I was diagnosed with pancreatic cancer when I was 66 years old.
As a diabetic, I did a wide range of quarterly blood tests. Dr Joseph Terrana, my endocrinologist, did not like what some tests showed in my January 2015 cycle—I had a high score on a bilirubin blood test. He scheduled me for a CT scan and, after that, an ultrasound endoscopy. These tests pointed to a strong chance of me having pancreatic cancer.
Like many of those with pancreatic cancer, I did not display any symptoms. I had no idea that the tumor was brewing inside of me. Fortunately, I was diagnosed before cancer spread out of my pancreas.
First, Whipple Procedure
I was referred to Dr Gene Coppa, the Chairman of Surgery at Northwell Health, Manhasset, New York. My appointment was postponed a week because of a bad snowstorm, but when my wife, Linda, and I met with Dr Coppa, he recommended that I have Whipple surgery right away. Four weeks after my diagnosis, I had the highly complex 8.5-hour Whipple surgery. Dr Coppa got the entire tumor out with a clear margin (no cancer cells around the edges of what was removed) and no spread to my lymph nodes. My pancreatic cancer was caught early.
When I recovered from the surgery, it was time to start chemotherapy. I needed to find an oncologist. The first one was very negative, despite Dr Coppa’s results. We consulted a second oncologist, who offered a clinical trial. I did not take that option because it was 50-50 that I would be given a placebo for treatment. That was not acceptable to me.
Through my endocrinologist, I was referred to Dr Jeffrey Vacirca, a hematologist and oncologist at New York Cancer and Blood Specialists (NYCBS). His office was in East Setauket, New York, not that far from my home in Commack. Although he did not paint an overly rosy outlook, he offered empathy and hope, which was important. And he was sure I would make my daughter’s wedding in seven months.
Dr Vacirca recommended a three-drug protocol during chemo: Gemzar, Abraxane, and Xeloda. I had a port inserted in my shoulder, so I would not need a new needle for every treatment. It turns out I was allergic to Xeloda and had to stop taking it. (I was warned before taking it that I might have harmful side effects. But I wanted to go ahead.)
During chemo treatment, I made a significant effort to stay happy—I attended meditation class with one of my daughters, I went to the gym even though I couldn’t do much exercise. I kept my brain as sharp as possible by writing blogs and exams for my colleagues (I was a long-time business school professor at Hofstra and just recently retired). I finished chemotherapy on August 26, 2015.
Embracing Life after Pancreatic Cancer Treatment

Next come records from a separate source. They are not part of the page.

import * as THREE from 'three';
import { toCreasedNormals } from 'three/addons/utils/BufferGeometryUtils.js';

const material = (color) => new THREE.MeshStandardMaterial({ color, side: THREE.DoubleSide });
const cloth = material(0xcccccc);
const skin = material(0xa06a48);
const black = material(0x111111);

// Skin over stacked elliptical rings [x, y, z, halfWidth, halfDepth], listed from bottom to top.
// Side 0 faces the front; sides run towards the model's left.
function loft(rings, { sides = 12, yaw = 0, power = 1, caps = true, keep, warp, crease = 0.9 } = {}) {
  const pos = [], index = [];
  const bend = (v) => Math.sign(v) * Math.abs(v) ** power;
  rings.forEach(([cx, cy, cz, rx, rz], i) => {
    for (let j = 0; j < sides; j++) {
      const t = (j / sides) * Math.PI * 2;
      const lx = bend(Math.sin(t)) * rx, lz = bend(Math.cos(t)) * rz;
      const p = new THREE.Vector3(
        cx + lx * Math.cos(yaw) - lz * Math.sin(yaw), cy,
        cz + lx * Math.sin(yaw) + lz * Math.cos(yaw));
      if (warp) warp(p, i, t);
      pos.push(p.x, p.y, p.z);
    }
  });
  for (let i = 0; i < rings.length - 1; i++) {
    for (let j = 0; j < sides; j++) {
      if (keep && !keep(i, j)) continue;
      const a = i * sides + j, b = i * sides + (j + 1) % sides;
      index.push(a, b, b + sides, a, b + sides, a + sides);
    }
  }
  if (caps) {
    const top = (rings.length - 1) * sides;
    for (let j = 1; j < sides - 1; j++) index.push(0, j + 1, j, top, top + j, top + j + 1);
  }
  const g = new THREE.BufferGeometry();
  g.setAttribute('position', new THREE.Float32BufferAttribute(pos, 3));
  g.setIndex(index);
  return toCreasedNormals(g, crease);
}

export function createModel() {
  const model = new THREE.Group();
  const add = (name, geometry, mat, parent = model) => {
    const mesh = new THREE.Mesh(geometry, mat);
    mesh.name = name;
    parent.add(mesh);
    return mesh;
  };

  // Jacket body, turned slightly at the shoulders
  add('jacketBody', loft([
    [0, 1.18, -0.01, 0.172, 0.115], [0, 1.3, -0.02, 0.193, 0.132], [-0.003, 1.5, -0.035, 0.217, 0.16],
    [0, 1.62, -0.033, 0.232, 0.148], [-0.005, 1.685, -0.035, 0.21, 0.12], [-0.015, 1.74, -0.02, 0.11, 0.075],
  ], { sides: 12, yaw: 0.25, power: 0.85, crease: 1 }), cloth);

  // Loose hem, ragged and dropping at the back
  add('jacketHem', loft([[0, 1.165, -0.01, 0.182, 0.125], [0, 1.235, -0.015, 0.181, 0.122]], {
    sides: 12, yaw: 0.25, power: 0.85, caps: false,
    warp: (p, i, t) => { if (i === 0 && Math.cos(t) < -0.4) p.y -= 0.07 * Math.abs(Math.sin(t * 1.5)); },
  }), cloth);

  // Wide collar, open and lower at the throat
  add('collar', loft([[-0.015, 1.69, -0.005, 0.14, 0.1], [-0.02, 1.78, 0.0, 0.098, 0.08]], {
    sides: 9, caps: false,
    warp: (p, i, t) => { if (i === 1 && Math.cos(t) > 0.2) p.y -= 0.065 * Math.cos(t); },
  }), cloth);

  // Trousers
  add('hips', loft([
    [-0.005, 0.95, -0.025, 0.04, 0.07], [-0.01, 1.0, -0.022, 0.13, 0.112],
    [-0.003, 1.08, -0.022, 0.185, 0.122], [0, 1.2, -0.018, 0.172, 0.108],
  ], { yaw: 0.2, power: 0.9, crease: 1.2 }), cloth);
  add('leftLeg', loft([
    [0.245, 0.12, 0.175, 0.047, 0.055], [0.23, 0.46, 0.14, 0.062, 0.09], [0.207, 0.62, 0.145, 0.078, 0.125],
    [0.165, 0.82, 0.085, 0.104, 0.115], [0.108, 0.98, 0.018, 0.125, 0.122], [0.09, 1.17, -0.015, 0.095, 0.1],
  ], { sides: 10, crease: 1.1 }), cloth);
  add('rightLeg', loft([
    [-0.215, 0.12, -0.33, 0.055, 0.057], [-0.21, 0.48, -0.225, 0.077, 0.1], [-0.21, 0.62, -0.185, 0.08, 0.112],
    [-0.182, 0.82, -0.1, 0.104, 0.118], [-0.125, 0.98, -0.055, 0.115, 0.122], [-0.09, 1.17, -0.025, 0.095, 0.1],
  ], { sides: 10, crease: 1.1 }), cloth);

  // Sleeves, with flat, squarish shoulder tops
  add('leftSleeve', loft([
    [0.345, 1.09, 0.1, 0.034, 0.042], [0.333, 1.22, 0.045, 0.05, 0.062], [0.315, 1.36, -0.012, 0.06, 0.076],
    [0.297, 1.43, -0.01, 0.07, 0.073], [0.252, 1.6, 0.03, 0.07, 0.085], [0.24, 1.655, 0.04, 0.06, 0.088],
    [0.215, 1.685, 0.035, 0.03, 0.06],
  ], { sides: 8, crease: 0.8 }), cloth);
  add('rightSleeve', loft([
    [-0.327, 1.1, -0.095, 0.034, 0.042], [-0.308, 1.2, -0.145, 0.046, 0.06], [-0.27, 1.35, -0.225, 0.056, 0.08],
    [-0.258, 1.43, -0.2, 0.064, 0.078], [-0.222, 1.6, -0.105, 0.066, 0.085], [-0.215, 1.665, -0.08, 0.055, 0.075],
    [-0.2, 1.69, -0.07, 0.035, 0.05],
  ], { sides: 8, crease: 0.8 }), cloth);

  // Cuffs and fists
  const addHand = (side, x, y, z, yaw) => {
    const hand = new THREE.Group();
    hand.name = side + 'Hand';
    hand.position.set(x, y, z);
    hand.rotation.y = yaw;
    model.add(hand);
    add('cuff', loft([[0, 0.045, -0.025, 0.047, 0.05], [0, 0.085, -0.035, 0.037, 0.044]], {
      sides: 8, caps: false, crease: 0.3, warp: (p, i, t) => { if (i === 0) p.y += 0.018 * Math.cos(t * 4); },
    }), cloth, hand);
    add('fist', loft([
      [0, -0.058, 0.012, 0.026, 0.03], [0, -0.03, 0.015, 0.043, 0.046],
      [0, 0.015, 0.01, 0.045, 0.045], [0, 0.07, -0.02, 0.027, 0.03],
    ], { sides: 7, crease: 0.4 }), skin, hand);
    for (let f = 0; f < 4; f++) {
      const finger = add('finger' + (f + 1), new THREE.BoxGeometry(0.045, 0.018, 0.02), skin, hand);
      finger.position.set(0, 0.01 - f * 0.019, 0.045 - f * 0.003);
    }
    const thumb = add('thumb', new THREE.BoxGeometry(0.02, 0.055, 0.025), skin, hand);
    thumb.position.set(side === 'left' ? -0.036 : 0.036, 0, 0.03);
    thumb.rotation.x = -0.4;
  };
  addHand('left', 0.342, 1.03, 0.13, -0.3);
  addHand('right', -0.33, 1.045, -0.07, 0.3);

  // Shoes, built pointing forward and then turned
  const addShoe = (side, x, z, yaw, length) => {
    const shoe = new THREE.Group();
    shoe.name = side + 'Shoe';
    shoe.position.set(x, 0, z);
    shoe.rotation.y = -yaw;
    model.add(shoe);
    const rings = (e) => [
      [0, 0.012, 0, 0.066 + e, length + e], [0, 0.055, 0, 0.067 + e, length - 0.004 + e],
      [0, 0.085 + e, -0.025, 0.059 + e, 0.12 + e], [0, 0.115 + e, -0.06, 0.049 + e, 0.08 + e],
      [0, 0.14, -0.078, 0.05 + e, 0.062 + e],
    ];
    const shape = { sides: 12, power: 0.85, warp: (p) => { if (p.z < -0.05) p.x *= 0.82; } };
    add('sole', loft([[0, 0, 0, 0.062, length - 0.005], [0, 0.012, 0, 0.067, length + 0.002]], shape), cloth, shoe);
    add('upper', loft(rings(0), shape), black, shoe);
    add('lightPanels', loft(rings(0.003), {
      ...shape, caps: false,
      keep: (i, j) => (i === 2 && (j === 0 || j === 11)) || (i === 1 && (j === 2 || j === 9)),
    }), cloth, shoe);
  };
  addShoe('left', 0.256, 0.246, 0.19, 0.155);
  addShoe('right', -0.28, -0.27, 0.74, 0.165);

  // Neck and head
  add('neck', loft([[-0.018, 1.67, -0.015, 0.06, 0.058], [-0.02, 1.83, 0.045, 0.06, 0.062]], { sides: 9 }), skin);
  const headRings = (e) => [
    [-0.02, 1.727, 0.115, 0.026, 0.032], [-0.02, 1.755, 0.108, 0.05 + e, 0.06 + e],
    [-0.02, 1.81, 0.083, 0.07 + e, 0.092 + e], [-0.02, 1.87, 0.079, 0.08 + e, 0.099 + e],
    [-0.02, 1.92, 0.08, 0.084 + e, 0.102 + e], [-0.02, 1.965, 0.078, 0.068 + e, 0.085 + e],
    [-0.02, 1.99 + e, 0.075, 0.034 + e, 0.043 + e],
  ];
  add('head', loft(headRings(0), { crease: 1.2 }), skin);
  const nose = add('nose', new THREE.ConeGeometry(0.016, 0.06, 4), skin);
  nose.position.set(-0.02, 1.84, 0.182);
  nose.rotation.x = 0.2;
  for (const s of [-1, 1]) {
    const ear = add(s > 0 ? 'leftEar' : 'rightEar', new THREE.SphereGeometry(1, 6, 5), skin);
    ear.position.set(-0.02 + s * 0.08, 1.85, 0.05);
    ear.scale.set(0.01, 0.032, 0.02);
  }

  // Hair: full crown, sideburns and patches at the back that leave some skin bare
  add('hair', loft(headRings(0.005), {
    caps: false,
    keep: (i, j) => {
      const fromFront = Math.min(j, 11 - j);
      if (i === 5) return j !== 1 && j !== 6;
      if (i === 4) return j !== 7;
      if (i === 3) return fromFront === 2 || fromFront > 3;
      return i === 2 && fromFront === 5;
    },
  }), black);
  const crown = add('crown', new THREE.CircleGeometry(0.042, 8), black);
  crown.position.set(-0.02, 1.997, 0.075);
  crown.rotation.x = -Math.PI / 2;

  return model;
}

I had to learn how to regulate my blood sugar after the Whipple. I had been a type 2 diabetic, but now I am a Type 1 and inject a lot more insulin. I also started taking drugs for my digestive system, during chemo and to date. I take Creon (pancreatic enzymes) and Zofran (for nausea) with meals and prescription Prilosec once a day. During chemo, I also needed periodic medications for low iron and a low white blood cell count.
As a result of the Whipple surgery, I still have side effects such as diarrhea, stomach cramps, and abdominal tightness. Because of the chemotherapy, I developed osteoporosis. I have to take shots twice a year for it.
At present, I am cancer-free. I still go to NYCBS for CT scans, blood work, and medications. Even though I expect good feedback, I am always nervous the week before a scan. I am one of the fortunate 5 percent making it this far. Every time I have a clean CT scan, I am told that the better my long-run chances are.
I am THRILLED to be alive and to be able to do what I can. I have adjusted to my “new normal.” Happiness is a choice—my choice. Most of my friends don’t understand how I can be so upbeat. I do. I’m ecstatic to be around still.
I am a fortunate survivor of pancreatic cancer. I am truly blessed. I recognize that every day. As of July 2019, it is now four years, six months, and counting since my Whipple surgery. To help others and their families, I have written Surviving Cancer and Embracing Life: My Journey. The book is available for free. Why write the book? To those whom much is given, much is expected. My mission is to give back to the pancreatic cancer community. Thanks to the Lustgarten Foundation for all of its efforts—I am participating in its walk on Long Island in October 2019, raising money for Team Joel.